Store Traffic × Compliance × Unduplicated Impressions = In-Store Marketing Metric
While this formula can obviously now be followed by any other group wishing to perform in-store media auditing, the key to its accuracy will lie with the particular methodologies used to calculate each part of the equation. For example, some stores may wish to deploy full-time video monitoring systems to calculate an exact traffic count, while others may opt to do quarterly or even annual audits of traffic. Unduplicated, unique impressions will be even harder to measure accurately, and I'm sure there will be some debate as to what constitutes a duplication (or rather, what should constitute a duplication), and what kind of sampling frequency will be necessary to get accurate data.
Despite the technical and logistical challenges, though, PRISM and other techniques will likely gain acceptance in the industry if for no other reason than many retailers and CPGs seem to want them (PRISM's blue chip list of participants includes 3M, Coca-Cola, Kellogg's, Miller Brewing, Procter & Gamble, The Walt Disney Company, Albertsons, Kroger, Walgreens and Wal-Mart). Likewise, many in the retail media industry have been pushing for standardization of media measurement, and it is generally believed that the ability to provide an authoritative metric for retail media consumption will have a significant positive impact on the adoption rate of store media systems.
Still, I can't help but wonder if (or how) the PRISM effort is going to answer some of the pressing questions in the industry. For example, will "Opportunities to See" or "In-Store Reach" correlate with higher sales of promoted products? While participating retailers and CPGs may be able to reach a definitive conclusion, there are still confidentiality and data sharing issues that could make it difficult to establish a broader baseline for the effectiveness of at-retail media.

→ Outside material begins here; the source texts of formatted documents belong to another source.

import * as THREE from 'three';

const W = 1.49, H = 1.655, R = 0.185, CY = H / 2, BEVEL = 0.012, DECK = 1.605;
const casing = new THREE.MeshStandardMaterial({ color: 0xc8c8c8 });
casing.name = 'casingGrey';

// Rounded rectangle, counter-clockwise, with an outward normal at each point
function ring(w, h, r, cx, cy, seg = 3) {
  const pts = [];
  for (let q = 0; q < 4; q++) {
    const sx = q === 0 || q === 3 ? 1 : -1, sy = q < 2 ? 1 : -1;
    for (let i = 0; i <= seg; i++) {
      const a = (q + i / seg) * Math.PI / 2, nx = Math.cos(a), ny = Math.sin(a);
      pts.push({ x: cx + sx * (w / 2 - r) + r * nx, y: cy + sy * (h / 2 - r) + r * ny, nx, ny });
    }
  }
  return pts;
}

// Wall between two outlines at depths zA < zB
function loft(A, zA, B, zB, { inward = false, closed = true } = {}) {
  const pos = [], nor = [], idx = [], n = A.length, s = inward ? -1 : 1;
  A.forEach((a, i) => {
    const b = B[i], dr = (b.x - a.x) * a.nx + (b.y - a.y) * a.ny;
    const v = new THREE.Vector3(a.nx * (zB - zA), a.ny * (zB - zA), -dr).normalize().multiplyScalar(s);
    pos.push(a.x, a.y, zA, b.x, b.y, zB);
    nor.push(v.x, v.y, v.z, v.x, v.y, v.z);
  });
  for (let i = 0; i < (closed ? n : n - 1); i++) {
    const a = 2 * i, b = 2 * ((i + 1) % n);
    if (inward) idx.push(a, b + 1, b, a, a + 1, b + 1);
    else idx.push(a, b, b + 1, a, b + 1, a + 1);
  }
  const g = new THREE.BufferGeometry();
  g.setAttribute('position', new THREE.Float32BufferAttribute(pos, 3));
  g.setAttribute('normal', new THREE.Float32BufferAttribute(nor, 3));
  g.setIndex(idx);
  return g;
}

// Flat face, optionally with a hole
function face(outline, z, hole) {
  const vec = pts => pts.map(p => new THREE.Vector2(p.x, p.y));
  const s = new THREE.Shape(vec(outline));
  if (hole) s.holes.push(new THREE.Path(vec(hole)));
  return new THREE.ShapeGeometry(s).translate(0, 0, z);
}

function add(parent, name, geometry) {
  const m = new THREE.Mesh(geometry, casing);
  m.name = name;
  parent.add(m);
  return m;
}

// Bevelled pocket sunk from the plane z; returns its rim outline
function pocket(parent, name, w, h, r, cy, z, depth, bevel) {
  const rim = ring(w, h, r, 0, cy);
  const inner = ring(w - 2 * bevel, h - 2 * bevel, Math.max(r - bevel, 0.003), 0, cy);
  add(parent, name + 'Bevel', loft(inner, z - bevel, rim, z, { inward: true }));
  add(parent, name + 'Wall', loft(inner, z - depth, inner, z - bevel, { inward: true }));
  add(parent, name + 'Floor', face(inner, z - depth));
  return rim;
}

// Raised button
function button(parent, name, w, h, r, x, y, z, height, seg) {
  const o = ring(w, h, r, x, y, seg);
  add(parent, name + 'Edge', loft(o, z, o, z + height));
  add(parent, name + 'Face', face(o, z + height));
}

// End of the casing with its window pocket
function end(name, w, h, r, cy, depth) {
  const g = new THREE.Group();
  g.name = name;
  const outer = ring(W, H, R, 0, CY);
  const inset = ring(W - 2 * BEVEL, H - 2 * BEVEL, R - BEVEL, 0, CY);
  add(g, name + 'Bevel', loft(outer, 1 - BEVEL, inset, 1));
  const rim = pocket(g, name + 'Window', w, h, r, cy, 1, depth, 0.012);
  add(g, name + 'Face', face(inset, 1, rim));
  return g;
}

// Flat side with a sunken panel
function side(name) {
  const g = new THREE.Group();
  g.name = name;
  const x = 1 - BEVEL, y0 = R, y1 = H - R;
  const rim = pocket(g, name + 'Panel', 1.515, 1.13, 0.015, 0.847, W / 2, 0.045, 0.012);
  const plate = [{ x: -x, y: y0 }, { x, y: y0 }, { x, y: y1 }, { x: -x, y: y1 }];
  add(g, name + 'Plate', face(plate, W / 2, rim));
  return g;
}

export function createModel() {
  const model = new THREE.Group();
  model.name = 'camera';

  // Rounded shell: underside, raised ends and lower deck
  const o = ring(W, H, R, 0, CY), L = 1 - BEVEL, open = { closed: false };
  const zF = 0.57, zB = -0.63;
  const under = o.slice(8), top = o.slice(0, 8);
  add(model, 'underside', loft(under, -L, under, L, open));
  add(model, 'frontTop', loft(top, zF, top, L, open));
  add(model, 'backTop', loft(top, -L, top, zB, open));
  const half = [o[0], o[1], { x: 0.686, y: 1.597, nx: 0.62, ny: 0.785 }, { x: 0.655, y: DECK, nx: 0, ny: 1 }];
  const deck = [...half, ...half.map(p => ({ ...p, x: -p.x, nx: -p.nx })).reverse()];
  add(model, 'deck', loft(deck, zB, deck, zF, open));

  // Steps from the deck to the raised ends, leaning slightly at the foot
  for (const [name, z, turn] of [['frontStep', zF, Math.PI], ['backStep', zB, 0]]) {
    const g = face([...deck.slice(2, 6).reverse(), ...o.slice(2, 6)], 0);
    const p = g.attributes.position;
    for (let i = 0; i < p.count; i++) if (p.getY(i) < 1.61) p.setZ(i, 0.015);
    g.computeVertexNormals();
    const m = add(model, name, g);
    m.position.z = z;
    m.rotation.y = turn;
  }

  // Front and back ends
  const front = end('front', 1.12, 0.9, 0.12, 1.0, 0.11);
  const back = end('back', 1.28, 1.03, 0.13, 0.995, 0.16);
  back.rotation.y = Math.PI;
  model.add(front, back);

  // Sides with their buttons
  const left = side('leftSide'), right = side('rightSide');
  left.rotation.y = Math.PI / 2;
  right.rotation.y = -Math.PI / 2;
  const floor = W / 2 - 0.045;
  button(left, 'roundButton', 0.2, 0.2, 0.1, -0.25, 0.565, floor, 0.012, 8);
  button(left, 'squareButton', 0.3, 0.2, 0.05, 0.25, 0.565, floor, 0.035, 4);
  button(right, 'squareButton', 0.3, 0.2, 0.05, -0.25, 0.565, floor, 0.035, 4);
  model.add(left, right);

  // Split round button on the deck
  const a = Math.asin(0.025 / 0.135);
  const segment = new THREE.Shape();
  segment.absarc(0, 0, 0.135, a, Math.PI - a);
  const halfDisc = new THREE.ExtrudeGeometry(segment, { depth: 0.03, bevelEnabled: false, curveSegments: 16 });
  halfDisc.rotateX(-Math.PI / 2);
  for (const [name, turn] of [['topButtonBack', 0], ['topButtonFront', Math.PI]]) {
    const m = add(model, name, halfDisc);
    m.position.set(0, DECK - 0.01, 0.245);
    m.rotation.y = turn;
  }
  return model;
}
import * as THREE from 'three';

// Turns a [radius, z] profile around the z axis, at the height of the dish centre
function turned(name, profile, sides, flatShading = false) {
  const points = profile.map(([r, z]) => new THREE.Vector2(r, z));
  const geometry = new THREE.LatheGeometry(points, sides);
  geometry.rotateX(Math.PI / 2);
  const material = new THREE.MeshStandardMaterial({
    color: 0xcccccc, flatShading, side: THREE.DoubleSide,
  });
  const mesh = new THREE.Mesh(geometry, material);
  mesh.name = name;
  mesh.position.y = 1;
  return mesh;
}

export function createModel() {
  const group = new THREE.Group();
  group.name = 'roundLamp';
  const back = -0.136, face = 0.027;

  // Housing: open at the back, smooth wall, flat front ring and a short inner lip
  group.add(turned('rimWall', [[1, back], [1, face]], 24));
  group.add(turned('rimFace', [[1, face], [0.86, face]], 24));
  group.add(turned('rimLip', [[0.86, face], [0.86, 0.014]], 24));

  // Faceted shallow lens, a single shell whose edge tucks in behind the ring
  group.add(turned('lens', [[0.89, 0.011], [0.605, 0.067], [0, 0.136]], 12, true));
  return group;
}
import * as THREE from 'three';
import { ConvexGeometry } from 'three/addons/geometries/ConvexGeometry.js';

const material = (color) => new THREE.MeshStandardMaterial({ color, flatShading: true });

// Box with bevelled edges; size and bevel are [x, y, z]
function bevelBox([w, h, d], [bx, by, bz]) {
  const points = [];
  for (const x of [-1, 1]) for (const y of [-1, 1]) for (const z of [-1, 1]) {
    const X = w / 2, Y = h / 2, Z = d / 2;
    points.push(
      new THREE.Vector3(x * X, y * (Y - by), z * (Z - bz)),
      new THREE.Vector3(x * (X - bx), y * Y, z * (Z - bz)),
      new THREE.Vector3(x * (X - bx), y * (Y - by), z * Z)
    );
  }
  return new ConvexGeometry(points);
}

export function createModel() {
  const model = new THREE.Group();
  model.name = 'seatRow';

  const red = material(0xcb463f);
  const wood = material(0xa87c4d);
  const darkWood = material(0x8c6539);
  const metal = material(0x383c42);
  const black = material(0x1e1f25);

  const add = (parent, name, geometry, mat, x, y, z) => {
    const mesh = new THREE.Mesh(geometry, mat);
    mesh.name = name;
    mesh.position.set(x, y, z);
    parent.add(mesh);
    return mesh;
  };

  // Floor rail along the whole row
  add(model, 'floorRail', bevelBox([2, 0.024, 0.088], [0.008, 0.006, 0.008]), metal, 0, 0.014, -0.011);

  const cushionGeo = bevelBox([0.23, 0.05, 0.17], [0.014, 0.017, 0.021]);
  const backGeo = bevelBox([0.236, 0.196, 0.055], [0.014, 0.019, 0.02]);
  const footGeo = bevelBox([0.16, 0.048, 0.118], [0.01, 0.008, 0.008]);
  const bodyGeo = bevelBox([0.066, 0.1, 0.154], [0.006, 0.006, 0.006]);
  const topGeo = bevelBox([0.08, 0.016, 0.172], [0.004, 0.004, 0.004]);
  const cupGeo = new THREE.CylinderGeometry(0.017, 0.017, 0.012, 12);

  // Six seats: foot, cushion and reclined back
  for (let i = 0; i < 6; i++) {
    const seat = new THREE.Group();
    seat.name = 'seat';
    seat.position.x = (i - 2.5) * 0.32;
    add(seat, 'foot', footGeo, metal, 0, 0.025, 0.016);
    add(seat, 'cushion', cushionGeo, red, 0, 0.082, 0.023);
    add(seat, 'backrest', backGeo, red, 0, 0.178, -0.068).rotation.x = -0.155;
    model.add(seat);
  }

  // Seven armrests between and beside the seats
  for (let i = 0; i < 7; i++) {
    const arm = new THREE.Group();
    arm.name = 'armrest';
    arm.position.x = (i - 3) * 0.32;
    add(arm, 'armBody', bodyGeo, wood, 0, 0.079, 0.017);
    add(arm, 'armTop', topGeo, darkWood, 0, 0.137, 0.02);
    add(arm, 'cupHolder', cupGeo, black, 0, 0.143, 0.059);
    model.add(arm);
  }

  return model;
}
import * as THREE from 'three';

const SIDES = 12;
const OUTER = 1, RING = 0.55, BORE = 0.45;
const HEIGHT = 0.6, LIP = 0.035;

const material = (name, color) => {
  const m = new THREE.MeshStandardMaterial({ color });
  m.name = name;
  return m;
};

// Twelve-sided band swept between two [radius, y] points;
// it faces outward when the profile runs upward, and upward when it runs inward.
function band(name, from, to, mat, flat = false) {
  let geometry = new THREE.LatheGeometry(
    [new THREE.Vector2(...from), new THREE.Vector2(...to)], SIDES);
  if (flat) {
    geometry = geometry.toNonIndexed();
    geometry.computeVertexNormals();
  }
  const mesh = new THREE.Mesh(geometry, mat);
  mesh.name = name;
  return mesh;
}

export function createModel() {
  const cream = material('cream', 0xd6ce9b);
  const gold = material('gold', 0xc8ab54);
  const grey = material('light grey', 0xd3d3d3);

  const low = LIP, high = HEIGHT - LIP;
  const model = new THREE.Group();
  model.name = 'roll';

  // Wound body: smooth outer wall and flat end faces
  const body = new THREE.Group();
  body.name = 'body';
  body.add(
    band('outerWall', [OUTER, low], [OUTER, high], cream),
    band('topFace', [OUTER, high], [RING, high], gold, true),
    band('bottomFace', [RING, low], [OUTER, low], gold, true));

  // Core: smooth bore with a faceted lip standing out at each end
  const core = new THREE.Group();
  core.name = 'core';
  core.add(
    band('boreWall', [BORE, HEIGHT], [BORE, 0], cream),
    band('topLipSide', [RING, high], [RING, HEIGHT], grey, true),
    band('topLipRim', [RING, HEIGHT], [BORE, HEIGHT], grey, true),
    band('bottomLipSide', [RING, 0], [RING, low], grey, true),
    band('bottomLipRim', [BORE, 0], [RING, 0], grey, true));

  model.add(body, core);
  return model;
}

On the other hand, larger firms may recognize the value of getting a more complete picture of retail media exposure and consumption and thus opt to share their information in exchange for that of their partners and competitors. Also, with more retailers tracking shopper movements, I'd expect to see privacy issues come to the forefront. For example, if shopper tracking data from multiple retailers were connected to loyalty and payment records, it could create a huge (and tempting) repository of personal information.
Then there's the possibility that conflicting reports on media effectiveness will confuse the industry (though given the dearth of information right now, I have to believe that more is still better). For example, other organizations like POPAI will probably choose to measure media exposure differently than PRISM, by selecting a different set of measurement criteria, methodologies, or both. While some lament the immediate fracture of the media measurement effort into two (or more) camps, I personally think it's a great thing: If PRISM and POPAI use different metrics but come up with similar results, that will go a long way towards not only validating in-store media in general, but also confirming the efficacy of the particular methodologies that each group uses. Alternatively, if the results of the two studies are radically different, that means somebody is likely wrong, and I'd prefer to know that sooner rather than later.
In all, VNU's announcement is a good thing for our industry, and should help bring retail media systems in-line with traditional measured media like TV and radio. Whether this will spur media buyers and planners to add retail networks into their repertoire remains to be seen, but as we already know, the lack of this data is something they've cited as a major stumbling block with retail media in the past. Given VNU's announcement, POPAI will need to respond in order to stay relevant, so we'll be on the lookout for additional developments in the retail media measurement saga in early '07.